The Politics of Praise is available at Amazon.com for $3.99 on the Kindle format, or $7.99 in paperback. A free preview is available on the Amazon product page. If you don’t have a Kindle, you can still purchase and read the guide electronically by downloading the free reader app that works on smart phones, tablets, PC’s, and Macs.

I have written three other self-published devotionals on various psalms: Delivered from All My Fears: Devotional Readings on Psalm 34, My Companions are in Darkness: Devotional Readings on Psalm 88, On the Glorious Splendor: Devotional Readings on Psalm 145. Eddy Ekmekji and I co-wrote an Advent devotional, Embrace the Coming Light. All these books are available for purchase in Kindle or paperback at Amazon.com. Feel free to also visit and “Like” my author pages at Amazon and Facebook.

New Book Release, “Embrace the Coming Light: Daily Readings and Prayers for Advent”

I have co-written  a devotional for Advent with my good friend Eddy EkmekjiEmbrace the Coming Light. Advent begins this year on December 1. It is available in the Kindle format from Amazon.com. It will soon—i.e., a couple of days—be available in paperback from Amazon as well as in other eBook formats from those retailers. All the authors’ net proceeds will go to World Vision’s relief efforts for the victims of Typhoon Haiyan in the Philippines.

Advent 2013 Grain Blur

Embrace the Coming Light follows four figures from the Gospel of Matthew’s account of Jesus’ birth: Herod, Joseph, the wise men, and John the Baptist. Readers take a journey that begins in darkness and isolation and ends in light and community. Each week includes a variety of ways to engage Scripture (inductive Bible study, imaginative reading, and lectio divina), a psalm, and writings from other Christians. Embrace the Coming Light also guides readers through a weekly spiritual discipline (a social media fast, solitude, generosity, and adoration) to help deepen the experience of Advent. The devotional has 28 days of readings and prayers and can be used with minor adjustments for Advent in any year.

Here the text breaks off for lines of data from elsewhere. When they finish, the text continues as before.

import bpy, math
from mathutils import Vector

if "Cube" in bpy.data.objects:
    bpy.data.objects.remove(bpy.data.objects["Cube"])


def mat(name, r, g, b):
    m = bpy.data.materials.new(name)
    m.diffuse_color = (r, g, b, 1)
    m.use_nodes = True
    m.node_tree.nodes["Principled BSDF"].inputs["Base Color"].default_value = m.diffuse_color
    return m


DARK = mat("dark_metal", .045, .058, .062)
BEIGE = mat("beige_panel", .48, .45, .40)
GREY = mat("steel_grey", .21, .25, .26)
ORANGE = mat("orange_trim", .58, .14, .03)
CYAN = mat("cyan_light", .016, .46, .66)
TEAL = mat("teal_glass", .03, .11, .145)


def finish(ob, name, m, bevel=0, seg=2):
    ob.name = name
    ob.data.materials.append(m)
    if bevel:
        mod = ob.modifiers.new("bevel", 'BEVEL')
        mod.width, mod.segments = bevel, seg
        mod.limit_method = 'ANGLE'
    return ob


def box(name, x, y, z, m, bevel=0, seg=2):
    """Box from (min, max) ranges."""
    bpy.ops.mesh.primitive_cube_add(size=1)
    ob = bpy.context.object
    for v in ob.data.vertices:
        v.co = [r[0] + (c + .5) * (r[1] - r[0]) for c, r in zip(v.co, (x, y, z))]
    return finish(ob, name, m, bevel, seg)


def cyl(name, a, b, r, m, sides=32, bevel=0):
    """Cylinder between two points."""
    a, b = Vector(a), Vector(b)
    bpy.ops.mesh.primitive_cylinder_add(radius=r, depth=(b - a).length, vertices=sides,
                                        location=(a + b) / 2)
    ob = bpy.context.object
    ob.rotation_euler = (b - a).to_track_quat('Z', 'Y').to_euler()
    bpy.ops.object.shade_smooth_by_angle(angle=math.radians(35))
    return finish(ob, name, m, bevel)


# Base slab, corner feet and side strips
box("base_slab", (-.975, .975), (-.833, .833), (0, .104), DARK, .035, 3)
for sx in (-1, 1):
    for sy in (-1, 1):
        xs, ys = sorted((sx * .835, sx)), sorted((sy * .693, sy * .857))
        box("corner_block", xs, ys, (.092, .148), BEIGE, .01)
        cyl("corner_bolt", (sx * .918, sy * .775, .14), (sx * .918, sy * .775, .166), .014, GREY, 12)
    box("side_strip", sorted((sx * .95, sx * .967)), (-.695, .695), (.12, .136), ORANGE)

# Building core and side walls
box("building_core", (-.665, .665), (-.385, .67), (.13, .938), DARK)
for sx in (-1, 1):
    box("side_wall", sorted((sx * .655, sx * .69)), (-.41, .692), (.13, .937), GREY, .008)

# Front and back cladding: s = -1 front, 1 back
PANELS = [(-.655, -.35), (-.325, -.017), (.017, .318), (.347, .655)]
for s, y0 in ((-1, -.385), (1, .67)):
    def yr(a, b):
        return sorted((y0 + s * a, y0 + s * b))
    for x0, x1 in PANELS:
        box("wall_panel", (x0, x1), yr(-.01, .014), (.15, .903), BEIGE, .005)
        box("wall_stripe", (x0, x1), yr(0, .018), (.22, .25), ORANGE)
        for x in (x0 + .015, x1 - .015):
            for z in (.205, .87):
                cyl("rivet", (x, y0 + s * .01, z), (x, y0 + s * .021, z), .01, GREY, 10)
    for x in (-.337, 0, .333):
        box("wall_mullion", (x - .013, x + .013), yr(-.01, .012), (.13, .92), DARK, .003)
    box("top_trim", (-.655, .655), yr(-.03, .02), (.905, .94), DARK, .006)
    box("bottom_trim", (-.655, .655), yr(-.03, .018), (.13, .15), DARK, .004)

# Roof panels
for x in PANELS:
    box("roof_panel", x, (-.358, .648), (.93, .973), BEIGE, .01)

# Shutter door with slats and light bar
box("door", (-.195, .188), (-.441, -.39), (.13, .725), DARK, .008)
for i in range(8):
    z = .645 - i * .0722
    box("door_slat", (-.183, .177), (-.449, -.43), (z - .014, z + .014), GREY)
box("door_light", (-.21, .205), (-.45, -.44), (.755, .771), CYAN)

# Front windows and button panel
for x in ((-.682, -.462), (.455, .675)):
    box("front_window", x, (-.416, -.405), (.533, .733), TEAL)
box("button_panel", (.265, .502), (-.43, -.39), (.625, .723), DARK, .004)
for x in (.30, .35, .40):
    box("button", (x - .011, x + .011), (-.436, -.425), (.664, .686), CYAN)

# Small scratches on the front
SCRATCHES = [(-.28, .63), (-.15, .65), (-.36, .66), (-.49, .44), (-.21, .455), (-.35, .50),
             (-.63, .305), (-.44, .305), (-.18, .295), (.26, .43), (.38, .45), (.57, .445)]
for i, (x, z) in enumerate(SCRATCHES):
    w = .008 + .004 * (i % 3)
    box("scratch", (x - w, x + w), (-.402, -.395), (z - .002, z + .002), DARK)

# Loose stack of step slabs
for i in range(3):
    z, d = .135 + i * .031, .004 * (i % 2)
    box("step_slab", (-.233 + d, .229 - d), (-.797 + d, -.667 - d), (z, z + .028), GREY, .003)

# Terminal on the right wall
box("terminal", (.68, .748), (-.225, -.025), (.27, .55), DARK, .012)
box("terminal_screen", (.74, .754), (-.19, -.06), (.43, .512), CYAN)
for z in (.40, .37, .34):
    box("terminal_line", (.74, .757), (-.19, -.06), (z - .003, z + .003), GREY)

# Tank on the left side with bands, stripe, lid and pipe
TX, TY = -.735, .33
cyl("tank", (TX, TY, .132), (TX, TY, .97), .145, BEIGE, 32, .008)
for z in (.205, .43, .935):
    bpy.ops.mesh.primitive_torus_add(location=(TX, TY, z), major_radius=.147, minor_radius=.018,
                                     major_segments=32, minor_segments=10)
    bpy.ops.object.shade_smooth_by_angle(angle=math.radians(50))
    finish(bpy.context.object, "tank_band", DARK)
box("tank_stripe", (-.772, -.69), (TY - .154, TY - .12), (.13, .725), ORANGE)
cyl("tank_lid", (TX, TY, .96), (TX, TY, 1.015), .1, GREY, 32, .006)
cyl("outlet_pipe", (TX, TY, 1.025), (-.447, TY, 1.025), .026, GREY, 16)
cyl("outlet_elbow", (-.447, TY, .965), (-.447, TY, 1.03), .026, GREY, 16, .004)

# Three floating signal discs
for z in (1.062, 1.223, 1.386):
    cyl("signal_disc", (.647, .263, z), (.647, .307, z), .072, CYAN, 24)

I’m very excited about this devotional. It was spiritually rewarding and a lot of fun to write with Eddy. He asks such profound and deep questions. I love his constant emphasis on engaging the whole person through prayer, reading, and spiritual disciplines. And he’s a fantastic writer.